With the Morrow Audio cables, your music will flow unhindered, resulting in greater realism as well as a longer and more enjoyable listening session. Those who have have heard our cables describe it as a "Listening Experience".

"I'm never really sure how to explain what I hear in a way that's meaningful to others, but there is no doubt that your cables have brought a sense of transparency, scale, imaging, dynamics and detail to my system that I have never experienced before. They have given the sound of my system an injection of life without adding anything artificial or exaggerated. To put it simply, I hear more of the music, I feel more connected to the music and the messages the musicians are trying to convey is so much clearer. I wholeheartedly recommend Morrow Cables to anyone seeking better sound and I'll be adding to my Morrow arsenal by ordering speaker cables to connect my amp to my Troels Gravesen designed DTQWT speakers as soon as I can." - Michael B

Morrow Audio Signup

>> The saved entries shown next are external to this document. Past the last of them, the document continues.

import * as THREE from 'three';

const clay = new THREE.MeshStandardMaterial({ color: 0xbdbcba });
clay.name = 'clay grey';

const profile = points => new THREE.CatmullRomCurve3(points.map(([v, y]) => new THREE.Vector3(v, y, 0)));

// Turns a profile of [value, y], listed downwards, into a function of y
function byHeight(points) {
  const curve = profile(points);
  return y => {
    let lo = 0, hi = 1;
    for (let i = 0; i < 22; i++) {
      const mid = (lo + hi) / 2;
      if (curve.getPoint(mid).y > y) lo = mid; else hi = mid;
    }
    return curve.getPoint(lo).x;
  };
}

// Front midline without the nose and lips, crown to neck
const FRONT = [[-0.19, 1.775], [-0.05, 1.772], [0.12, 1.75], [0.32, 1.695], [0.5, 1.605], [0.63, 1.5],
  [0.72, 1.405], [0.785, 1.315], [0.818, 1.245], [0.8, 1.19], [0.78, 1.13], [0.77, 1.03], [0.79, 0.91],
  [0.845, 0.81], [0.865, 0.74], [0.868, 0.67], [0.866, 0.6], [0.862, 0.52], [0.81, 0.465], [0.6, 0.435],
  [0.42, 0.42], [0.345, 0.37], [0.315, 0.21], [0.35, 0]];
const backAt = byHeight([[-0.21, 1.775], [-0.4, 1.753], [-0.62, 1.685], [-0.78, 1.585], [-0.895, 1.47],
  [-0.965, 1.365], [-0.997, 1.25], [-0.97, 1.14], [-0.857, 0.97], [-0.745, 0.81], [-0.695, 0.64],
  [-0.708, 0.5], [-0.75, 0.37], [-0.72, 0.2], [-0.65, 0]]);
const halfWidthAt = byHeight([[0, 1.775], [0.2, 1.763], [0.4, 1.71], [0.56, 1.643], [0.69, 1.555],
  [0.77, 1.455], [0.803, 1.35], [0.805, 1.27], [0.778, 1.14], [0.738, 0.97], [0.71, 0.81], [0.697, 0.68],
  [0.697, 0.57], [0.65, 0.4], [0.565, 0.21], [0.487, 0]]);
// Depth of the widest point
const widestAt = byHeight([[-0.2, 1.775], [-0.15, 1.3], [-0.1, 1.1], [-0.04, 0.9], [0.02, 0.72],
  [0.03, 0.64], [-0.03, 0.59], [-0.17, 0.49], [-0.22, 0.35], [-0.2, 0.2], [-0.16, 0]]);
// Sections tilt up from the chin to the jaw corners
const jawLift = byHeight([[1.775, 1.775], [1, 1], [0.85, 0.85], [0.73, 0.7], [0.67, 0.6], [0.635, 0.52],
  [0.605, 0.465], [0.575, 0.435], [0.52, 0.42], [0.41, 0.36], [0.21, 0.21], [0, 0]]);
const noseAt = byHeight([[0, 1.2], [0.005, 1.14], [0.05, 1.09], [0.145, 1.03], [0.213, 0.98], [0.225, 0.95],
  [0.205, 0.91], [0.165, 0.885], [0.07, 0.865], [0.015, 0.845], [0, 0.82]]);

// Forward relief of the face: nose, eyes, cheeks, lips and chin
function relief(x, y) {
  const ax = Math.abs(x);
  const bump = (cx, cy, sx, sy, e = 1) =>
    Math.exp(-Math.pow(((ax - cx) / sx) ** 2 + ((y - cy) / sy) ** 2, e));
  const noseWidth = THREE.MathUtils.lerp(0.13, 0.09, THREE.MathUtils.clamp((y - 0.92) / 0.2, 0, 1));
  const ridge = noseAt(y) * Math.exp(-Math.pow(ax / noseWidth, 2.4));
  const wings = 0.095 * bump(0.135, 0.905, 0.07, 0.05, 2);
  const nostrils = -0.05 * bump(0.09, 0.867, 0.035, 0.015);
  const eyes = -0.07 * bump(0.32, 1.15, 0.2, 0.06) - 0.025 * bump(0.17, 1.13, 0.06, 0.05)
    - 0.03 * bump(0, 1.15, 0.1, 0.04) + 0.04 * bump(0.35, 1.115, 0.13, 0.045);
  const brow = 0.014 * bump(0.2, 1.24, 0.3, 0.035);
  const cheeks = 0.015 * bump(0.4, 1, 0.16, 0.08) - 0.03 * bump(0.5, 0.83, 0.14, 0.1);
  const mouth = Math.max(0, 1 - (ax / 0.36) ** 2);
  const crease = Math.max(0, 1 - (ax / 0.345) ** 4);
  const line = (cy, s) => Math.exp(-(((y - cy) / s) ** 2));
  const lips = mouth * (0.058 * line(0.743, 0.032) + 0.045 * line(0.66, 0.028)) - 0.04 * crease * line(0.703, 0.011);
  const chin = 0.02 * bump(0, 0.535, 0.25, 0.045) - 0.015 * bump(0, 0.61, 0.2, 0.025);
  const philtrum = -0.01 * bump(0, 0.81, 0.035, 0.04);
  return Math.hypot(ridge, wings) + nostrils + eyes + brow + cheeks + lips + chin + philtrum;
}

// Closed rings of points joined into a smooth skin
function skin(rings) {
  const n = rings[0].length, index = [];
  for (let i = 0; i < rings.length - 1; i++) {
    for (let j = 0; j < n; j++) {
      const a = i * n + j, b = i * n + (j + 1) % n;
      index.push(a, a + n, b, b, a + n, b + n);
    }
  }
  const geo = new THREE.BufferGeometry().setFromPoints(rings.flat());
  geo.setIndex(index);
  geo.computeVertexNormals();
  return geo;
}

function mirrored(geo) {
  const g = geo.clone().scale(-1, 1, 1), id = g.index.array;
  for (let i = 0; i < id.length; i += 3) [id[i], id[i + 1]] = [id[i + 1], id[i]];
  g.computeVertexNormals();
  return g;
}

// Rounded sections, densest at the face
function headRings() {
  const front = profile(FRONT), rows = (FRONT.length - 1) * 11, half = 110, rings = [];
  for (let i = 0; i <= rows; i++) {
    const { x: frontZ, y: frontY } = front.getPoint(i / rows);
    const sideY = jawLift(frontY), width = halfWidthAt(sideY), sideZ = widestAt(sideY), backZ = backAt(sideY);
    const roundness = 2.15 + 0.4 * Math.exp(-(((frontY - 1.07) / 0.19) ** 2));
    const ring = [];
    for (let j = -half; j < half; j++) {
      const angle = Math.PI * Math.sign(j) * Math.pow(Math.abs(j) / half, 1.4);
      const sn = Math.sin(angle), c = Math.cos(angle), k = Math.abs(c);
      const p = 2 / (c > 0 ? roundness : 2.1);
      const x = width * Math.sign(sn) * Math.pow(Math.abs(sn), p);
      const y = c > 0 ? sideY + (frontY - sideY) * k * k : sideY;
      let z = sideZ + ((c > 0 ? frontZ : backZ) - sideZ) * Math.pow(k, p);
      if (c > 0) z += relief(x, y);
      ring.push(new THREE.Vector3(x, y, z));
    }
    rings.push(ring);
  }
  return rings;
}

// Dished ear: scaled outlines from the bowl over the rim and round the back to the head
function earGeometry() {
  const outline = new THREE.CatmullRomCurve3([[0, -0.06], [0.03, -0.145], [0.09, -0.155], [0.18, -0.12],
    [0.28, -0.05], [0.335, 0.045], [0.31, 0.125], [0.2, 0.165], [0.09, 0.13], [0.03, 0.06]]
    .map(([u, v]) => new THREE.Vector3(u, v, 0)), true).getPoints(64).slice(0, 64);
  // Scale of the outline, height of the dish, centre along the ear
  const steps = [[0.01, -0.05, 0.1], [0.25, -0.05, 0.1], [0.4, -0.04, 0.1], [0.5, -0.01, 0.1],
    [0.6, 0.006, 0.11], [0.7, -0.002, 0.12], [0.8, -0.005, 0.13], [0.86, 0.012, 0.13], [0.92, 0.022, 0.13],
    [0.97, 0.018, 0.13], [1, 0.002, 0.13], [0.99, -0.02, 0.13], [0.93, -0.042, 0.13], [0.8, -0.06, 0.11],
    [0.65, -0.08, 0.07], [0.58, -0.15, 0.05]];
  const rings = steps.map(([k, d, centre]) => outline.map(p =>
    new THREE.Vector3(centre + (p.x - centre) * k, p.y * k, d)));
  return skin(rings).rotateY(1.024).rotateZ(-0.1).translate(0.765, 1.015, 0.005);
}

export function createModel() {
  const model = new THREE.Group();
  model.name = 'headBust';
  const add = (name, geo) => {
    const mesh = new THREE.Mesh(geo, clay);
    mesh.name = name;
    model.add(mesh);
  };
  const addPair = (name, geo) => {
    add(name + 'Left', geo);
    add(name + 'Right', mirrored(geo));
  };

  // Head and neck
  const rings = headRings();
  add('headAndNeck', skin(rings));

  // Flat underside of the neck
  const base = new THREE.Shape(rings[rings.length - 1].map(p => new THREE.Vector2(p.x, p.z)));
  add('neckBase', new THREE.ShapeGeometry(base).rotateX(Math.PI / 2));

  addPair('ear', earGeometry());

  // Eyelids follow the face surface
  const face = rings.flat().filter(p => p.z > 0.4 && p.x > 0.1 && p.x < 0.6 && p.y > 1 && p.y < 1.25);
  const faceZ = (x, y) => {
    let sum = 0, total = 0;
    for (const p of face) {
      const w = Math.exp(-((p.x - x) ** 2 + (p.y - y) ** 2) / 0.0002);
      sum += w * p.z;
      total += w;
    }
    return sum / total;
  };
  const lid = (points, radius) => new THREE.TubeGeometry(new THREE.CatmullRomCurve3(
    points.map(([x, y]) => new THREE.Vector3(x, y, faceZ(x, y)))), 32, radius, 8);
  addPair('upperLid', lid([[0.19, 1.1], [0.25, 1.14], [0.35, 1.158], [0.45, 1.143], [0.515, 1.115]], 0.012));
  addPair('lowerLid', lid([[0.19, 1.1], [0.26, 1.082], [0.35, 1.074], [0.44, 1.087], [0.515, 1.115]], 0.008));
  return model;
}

$(document).ready(function(){ if($('.w3-order-lookup').length){ var intervalID = setInterval(checkContainer, 50); function checkContainer () { var showArchived = $('#osShowArchived'); if(showArchived.length){ $(showArchived).prop('checked','checked'); clearInterval(intervalID); } } setTimeout(function(){clearInterval(intervalID);}, 2000); } });